What is being asked: Beginning with the first line and ending with the one containing "s = p + a.normalized()", copy the lines of the listing below exactly; omit everything else.

Records for this task:
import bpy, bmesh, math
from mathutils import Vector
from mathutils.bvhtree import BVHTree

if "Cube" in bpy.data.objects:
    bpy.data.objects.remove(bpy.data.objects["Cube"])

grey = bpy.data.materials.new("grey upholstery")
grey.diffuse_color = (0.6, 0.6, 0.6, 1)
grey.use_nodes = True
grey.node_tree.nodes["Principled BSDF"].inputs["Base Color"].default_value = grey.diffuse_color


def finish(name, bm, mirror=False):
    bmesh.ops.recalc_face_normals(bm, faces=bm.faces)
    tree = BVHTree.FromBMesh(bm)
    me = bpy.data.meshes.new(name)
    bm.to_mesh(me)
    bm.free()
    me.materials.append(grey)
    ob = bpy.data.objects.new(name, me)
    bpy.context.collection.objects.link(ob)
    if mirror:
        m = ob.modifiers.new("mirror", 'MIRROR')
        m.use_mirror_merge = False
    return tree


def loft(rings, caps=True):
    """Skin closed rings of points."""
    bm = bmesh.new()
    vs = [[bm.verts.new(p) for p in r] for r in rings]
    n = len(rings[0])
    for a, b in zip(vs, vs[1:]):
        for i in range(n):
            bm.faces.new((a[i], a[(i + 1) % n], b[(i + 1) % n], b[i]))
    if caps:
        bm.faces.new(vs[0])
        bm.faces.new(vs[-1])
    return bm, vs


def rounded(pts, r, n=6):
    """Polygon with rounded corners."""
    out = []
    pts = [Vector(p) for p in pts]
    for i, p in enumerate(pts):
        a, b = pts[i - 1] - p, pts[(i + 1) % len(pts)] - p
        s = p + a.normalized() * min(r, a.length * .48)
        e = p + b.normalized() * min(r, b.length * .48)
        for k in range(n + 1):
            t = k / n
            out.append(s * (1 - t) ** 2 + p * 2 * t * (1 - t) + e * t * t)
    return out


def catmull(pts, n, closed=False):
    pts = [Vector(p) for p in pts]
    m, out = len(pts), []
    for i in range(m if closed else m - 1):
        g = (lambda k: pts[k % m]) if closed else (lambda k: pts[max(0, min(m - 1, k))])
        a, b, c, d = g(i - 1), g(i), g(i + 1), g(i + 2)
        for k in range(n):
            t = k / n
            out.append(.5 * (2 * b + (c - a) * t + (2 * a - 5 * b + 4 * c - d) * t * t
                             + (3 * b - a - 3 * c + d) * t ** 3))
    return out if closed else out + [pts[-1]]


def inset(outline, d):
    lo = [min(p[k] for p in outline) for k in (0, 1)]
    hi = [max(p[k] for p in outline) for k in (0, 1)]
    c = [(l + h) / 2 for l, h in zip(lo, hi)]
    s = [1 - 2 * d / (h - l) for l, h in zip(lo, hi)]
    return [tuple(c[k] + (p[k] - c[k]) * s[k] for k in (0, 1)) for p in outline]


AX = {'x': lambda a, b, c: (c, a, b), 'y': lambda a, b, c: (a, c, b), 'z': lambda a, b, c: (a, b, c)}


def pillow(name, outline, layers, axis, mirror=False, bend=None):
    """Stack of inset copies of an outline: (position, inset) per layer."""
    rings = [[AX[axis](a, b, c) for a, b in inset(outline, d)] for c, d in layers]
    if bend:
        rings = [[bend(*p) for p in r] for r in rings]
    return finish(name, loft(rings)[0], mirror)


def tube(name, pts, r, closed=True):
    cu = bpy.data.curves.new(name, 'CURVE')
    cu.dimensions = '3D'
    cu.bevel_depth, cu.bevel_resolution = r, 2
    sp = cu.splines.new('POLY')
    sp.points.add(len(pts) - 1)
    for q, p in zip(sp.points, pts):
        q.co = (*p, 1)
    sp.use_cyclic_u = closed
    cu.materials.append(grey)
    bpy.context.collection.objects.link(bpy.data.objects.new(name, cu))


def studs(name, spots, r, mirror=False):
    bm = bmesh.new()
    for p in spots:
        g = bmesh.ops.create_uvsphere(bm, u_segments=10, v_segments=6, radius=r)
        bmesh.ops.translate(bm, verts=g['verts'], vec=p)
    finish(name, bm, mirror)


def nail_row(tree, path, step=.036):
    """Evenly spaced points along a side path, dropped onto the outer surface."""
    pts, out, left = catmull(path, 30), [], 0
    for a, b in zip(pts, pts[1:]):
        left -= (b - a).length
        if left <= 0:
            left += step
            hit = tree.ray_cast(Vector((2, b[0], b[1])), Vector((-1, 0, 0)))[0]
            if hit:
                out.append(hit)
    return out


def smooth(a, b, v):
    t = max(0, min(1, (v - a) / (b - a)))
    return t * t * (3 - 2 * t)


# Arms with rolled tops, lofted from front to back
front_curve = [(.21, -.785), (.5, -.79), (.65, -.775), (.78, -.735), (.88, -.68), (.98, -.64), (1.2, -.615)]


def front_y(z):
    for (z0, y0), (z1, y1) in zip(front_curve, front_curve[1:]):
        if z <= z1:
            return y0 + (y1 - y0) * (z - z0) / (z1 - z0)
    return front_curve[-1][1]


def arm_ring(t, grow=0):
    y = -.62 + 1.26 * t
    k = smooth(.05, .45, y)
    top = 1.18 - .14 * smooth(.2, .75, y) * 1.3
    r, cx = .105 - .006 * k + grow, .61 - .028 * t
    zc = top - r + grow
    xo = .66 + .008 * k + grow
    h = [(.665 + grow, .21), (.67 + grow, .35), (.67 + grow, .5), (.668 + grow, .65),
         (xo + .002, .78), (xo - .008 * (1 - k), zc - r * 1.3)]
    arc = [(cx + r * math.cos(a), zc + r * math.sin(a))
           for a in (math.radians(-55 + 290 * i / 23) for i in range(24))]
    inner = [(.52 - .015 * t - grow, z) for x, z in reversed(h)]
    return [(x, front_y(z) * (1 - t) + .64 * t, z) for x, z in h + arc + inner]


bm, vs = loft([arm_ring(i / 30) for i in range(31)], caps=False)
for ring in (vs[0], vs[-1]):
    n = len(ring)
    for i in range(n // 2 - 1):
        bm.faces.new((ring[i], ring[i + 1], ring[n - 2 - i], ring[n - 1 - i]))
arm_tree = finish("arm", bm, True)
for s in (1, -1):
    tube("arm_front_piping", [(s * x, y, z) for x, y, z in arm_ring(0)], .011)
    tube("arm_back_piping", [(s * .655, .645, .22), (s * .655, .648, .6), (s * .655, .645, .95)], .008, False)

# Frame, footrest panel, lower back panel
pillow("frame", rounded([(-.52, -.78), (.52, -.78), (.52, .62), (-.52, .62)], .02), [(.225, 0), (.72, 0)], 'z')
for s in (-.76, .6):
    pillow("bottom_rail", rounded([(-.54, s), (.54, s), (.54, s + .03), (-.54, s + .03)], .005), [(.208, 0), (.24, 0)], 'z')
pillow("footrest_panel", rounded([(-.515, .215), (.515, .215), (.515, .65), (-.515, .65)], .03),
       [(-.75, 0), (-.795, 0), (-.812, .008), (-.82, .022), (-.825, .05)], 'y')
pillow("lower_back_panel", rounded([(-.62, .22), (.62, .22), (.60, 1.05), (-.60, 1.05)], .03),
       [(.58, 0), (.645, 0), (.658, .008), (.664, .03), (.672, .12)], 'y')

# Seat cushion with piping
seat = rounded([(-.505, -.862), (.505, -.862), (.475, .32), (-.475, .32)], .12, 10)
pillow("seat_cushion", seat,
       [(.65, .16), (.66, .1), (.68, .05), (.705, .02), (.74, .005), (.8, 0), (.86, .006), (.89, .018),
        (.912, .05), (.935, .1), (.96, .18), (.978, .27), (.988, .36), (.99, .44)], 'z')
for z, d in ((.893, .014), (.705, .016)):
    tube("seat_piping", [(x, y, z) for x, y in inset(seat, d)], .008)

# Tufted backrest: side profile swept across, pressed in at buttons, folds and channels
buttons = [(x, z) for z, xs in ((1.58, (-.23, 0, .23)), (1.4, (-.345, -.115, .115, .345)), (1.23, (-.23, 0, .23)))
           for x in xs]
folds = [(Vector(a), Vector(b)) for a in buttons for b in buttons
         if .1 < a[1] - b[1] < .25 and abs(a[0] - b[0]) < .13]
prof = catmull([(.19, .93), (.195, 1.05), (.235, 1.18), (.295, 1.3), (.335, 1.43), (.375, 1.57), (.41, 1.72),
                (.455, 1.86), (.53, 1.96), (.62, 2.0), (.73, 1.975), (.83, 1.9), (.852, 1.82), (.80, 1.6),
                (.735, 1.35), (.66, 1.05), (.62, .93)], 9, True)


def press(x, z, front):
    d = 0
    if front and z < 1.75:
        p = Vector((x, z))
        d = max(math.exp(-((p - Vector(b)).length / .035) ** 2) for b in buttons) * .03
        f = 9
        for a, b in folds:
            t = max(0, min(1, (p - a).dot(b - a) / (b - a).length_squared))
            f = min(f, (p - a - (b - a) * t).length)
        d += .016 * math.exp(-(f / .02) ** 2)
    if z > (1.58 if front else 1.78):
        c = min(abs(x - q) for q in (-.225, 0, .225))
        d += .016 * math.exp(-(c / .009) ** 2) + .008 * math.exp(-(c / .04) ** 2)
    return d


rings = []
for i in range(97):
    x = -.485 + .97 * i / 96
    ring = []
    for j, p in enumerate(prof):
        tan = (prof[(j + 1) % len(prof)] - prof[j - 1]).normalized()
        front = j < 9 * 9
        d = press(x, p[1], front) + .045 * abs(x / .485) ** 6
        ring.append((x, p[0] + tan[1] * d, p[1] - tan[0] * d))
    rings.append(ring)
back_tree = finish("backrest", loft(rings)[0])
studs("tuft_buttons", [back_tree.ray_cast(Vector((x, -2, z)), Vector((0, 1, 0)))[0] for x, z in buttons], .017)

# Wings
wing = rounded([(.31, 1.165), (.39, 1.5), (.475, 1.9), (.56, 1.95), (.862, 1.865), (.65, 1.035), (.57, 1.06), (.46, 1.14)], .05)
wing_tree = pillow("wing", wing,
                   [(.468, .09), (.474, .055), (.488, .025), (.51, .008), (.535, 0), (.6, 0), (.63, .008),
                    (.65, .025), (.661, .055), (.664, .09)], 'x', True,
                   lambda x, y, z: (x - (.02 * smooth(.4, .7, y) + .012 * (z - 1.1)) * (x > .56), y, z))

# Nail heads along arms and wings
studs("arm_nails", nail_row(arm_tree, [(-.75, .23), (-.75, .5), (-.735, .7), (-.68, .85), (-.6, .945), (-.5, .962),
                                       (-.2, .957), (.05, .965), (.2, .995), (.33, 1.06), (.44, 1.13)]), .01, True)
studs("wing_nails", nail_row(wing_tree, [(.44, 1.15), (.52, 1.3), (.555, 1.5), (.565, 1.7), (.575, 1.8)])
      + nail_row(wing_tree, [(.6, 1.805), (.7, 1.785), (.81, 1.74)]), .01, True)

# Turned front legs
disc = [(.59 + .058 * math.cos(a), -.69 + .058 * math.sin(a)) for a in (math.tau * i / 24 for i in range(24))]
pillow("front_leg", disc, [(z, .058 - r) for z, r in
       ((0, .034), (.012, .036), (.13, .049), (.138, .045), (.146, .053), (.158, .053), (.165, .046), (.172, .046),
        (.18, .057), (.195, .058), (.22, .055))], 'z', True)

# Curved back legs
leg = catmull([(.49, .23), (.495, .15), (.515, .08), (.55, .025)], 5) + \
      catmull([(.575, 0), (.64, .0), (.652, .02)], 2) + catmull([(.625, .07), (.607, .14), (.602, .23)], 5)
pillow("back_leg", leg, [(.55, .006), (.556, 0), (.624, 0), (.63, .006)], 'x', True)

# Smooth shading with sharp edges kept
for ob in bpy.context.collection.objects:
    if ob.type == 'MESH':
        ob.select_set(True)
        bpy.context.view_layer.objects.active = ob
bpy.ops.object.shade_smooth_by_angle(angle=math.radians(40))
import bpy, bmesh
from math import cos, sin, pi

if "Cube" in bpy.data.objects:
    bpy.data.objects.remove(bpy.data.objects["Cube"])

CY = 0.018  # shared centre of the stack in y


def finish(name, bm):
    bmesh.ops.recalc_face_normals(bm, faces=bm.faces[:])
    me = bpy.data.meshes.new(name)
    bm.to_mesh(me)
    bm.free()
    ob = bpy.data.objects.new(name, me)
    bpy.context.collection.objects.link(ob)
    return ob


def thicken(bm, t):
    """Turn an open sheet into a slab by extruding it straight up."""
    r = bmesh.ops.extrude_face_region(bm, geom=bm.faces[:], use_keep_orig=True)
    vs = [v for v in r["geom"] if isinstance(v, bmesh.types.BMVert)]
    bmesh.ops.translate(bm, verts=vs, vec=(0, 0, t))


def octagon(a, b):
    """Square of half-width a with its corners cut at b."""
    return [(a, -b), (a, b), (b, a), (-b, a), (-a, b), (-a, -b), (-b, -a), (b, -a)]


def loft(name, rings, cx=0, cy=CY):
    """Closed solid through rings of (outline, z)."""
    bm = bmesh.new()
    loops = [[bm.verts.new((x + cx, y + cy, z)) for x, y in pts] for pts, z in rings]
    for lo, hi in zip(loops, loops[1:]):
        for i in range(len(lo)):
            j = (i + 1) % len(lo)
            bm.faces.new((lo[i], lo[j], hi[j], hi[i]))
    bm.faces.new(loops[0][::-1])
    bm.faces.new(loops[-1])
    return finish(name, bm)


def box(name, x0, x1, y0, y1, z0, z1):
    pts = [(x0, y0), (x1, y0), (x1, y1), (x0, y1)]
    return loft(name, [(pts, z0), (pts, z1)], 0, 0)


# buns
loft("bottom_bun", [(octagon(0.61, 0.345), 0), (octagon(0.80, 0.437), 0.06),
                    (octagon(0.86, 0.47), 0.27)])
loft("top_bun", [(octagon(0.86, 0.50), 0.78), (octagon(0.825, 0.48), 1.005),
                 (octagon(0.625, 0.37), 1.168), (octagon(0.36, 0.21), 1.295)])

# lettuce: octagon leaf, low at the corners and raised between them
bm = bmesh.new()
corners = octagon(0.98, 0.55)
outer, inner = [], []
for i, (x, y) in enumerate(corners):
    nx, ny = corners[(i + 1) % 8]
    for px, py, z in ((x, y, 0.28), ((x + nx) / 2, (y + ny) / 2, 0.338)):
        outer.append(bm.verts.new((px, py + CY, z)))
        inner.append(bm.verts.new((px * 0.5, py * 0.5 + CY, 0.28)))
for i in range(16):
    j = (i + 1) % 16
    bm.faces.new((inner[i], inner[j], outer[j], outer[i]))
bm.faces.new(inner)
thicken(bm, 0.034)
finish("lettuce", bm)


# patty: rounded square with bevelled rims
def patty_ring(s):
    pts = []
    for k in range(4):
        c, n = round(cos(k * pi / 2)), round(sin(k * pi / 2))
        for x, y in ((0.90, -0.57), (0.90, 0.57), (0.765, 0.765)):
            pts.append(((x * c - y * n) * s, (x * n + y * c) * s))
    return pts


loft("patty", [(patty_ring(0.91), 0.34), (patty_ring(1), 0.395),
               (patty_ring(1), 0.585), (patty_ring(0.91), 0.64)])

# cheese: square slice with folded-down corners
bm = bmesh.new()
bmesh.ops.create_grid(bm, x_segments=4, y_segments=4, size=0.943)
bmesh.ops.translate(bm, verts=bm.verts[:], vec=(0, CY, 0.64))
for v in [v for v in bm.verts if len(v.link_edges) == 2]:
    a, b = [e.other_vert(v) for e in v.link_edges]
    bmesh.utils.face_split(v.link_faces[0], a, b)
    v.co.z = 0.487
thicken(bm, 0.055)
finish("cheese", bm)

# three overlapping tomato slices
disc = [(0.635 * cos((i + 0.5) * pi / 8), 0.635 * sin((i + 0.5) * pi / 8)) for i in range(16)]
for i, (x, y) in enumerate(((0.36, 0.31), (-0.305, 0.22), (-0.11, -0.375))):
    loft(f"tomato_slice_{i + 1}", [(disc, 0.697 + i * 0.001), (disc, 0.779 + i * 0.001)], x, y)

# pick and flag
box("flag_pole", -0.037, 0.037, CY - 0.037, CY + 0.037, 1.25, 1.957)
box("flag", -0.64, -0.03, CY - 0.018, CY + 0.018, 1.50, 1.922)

Response:
import bpy, bmesh, math
from mathutils import Vector
from mathutils.bvhtree import BVHTree

if "Cube" in bpy.data.objects:
    bpy.data.objects.remove(bpy.data.objects["Cube"])

grey = bpy.data.materials.new("grey upholstery")
grey.diffuse_color = (0.6, 0.6, 0.6, 1)
grey.use_nodes = True
grey.node_tree.nodes["Principled BSDF"].inputs["Base Color"].default_value = grey.diffuse_color


def finish(name, bm, mirror=False):
    bmesh.ops.recalc_face_normals(bm, faces=bm.faces)
    tree = BVHTree.FromBMesh(bm)
    me = bpy.data.meshes.new(name)
    bm.to_mesh(me)
    bm.free()
    me.materials.append(grey)
    ob = bpy.data.objects.new(name, me)
    bpy.context.collection.objects.link(ob)
    if mirror:
        m = ob.modifiers.new("mirror", 'MIRROR')
        m.use_mirror_merge = False
    return tree


def loft(rings, caps=True):
    """Skin closed rings of points."""
    bm = bmesh.new()
    vs = [[bm.verts.new(p) for p in r] for r in rings]
    n = len(rings[0])
    for a, b in zip(vs, vs[1:]):
        for i in range(n):
            bm.faces.new((a[i], a[(i + 1) % n], b[(i + 1) % n], b[i]))
    if caps:
        bm.faces.new(vs[0])
        bm.faces.new(vs[-1])
    return bm, vs


def rounded(pts, r, n=6):
    """Polygon with rounded corners."""
    out = []
    pts = [Vector(p) for p in pts]
    for i, p in enumerate(pts):
        a, b = pts[i - 1] - p, pts[(i + 1) % len(pts)] - p
        s = p + a.normalized() * min(r, a.length * .48)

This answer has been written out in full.